Here’s the breakdown by industry:
Source: 2019 Data Breach Investigations Report, p. 32
So is that it now? Problem solved?
Clearly not. First off, despite these reduced click rates, let us recall that phishing is still the number one cause of data breaches.
Second, it’s important to understand where these figures come from. These click rates are based on the results of sanctioned SAT exercises from several anti-phishing vendors. That means what we’re looking at are susceptibility figures from organizations that most likely have anti-phishing programs in place already.
For organizations that don’t have anti-phishing programs, rates are likely to be somewhat higher.
The DBIR also notes that click rates are significantly higher when phishing messages (whether email or SMS) are opened on mobile devices. Mobile devices make it difficult to check the authenticity of emails and web pages (e.g., by checking email headers, SSL certificates, and so on) which naturally has a negative effect on click rates.
Also, as we have noted in the past, people tend to open mobile messages reflexively (often while doing other things) and exercise much less caution than they would while using a PC or laptop.
Given the results of our most recent PTI report, this is a trend we expect to see continue in the coming years.
What Can We Learn From This?

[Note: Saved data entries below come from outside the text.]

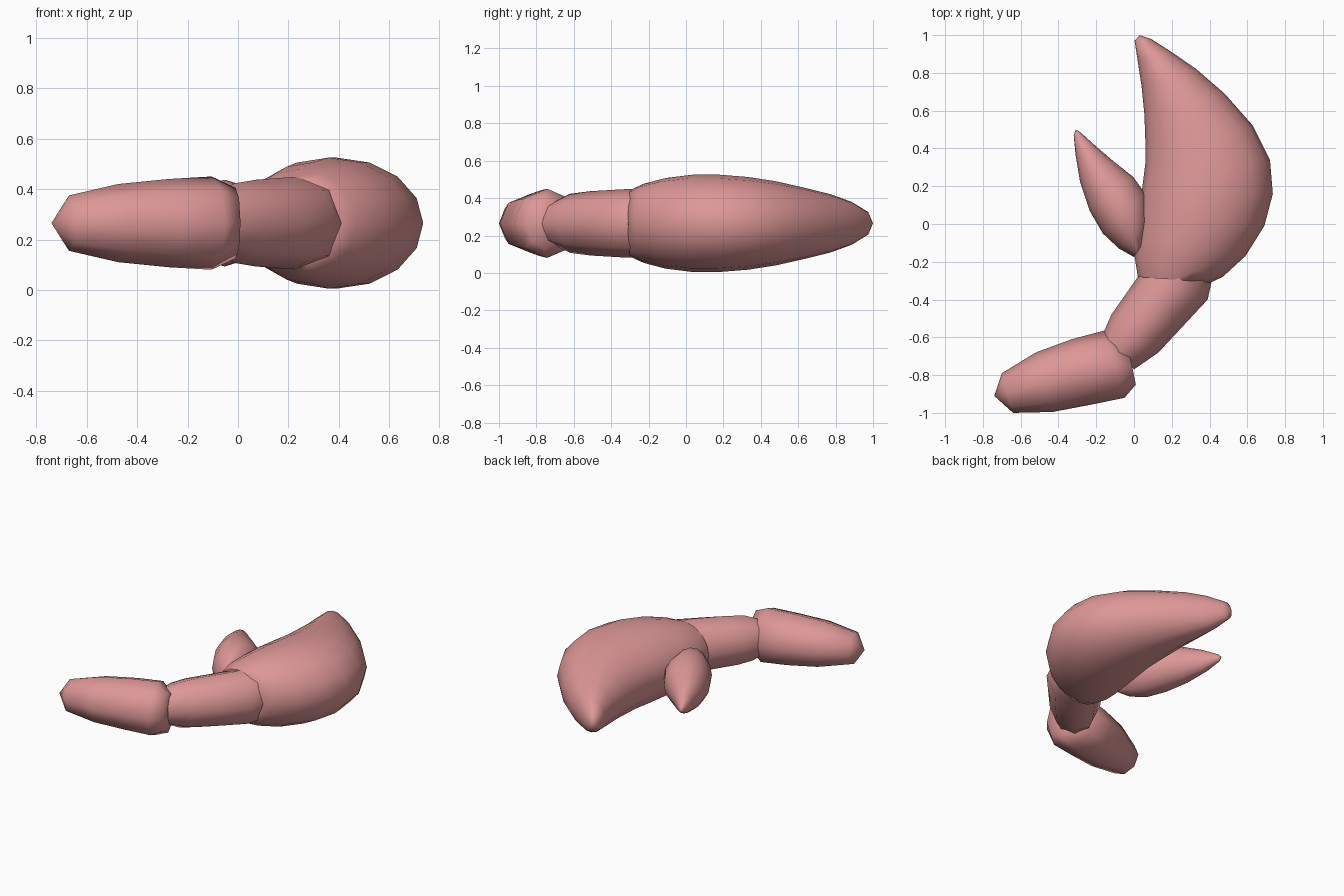
import bpy, bmesh, math
from mathutils import Vector

MID = 0.265  # height of the limb's mid plane

shell = bpy.data.materials.new("shell_pink")
shell.diffuse_color = (0.73, 0.31, 0.31, 1)


def limb(name, rings, sides, tip=None, angle=60):
    """Loft elliptical rings, each (left x, left y, right x, right y, half height)."""
    bm = bmesh.new()
    loops = []
    for lx, ly, rx, ry, h in rings:
        left, right = Vector((lx, ly, MID)), Vector((rx, ry, MID))
        c, half = (left + right) / 2, (right - left) / 2
        loops.append([bm.verts.new(c + half * math.cos(a) + Vector((0, 0, h * math.sin(a))))
                      for a in (2 * math.pi * i / sides for i in range(sides))])
    for a, b in zip(loops, loops[1:]):
        for i in range(sides):
            j = (i + 1) % sides
            bm.faces.new((a[i], a[j], b[j], b[i]))
    bm.faces.new(loops[-1])
    if tip:
        t = bm.verts.new((tip[0], tip[1], MID))
        for i in range(sides):
            bm.faces.new((t, loops[0][i], loops[0][(i + 1) % sides]))
    else:
        bm.faces.new(loops[0])
    bmesh.ops.recalc_face_normals(bm, faces=bm.faces)
    me = bpy.data.meshes.new(name)
    bm.to_mesh(me)
    bm.free()
    me.materials.append(shell)
    ob = bpy.data.objects.new(name, me)
    bpy.context.collection.objects.link(ob)
    bpy.ops.object.select_all(action='DESELECT')
    ob.select_set(True)
    bpy.context.view_layer.objects.active = ob
    bpy.ops.object.shade_smooth_by_angle(angle=math.radians(angle))
    return ob


# Large curved claw
limb("large_claw", [
    (0.003, 0.97, 0.09, 0.98, 0.06),
    (0.02, 0.86, 0.20, 0.91, 0.115),
    (0.04, 0.73, 0.33, 0.82, 0.155),
    (0.055, 0.58, 0.48, 0.69, 0.19),
    (0.06, 0.44, 0.63, 0.52, 0.225),
    (0.06, 0.32, 0.72, 0.34, 0.248),
    (0.045, 0.20, 0.735, 0.16, 0.26),
    (0.03, 0.08, 0.69, -0.01, 0.26),
    (0.015, -0.05, 0.59, -0.17, 0.242),
    (0.003, -0.17, 0.47, -0.28, 0.212),
    (0.02, -0.28, 0.405, -0.31, 0.18)], 16, (0.03, 1.0))

# Small movable pincer
limb("small_pincer", [
    (-0.319, 0.47, -0.285, 0.487, 0.025),
    (-0.31, 0.37, -0.20, 0.41, 0.075),
    (-0.285, 0.22, -0.10, 0.325, 0.12),
    (-0.235, 0.07, -0.005, 0.25, 0.155),
    (-0.165, -0.05, 0.06, 0.16, 0.172),
    (-0.08, -0.13, 0.08, 0.04, 0.15),
    (0.0, -0.175, 0.06, -0.08, 0.10)], 16, (-0.308, 0.5))

# Middle arm segment
limb("middle_arm", [
    (-0.17, -0.60, 0.0, -0.77, 0.125),
    (-0.155, -0.56, 0.13, -0.68, 0.158),
    (-0.12, -0.48, 0.26, -0.54, 0.172),
    (0.02, -0.28, 0.39, -0.40, 0.182),
    (0.09, -0.18, 0.41, -0.31, 0.185)], 8)

# Rear arm segment
limb("rear_arm", [
    (-0.70, -0.79, -0.64, -1.0, 0.11),
    (-0.52, -0.68, -0.43, -0.995, 0.155),
    (-0.33, -0.61, -0.22, -0.955, 0.175),
    (-0.16, -0.565, -0.05, -0.92, 0.185),
    (-0.03, -0.66, 0.01, -0.85, 0.14)], 8, (-0.74, -0.91))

So there you have it. Another year has gone by, bringing plenty of new and worrying cyber threats with it… and phishing is still the single biggest cyber threat to organizations. Not only is it a significant source of security incidents, it’s also the most consistently effective tool threat actors have at their disposal.
Here are a few quotes from the DBIR that detail some of the preventative measures organizations can take to fight back against phishing:
“Work on improving phishing reporting to more quickly respond to early clickers and prevent late clickers. Think about reward-based motivation if you can—you catch more flies with honey.”
“Monitor email for links and executables (including macro-enabled Office docs). Give your team a way to report potential phishing or pretexting.”
“Understand the human factor — Not just from a phishing target standpoint. […] Insider misuse is also still a concern, so ensure efforts are taken to routinely assess user privileges. Limit the amount of damage an employee acting inappropriately or maliciously can do with existing privileges.”
Promote reporting of suspicious emails. Scan incoming emails for suspicious links and attachments. Limit user privileges.
It’s almost as if someone at Verizon has been reading our blog.
On a serious note, these are vital steps that should be taken to protect your organization from the threat posed by phishing. To find out more about what you can do to fight back against phishing, click below to download our white paper.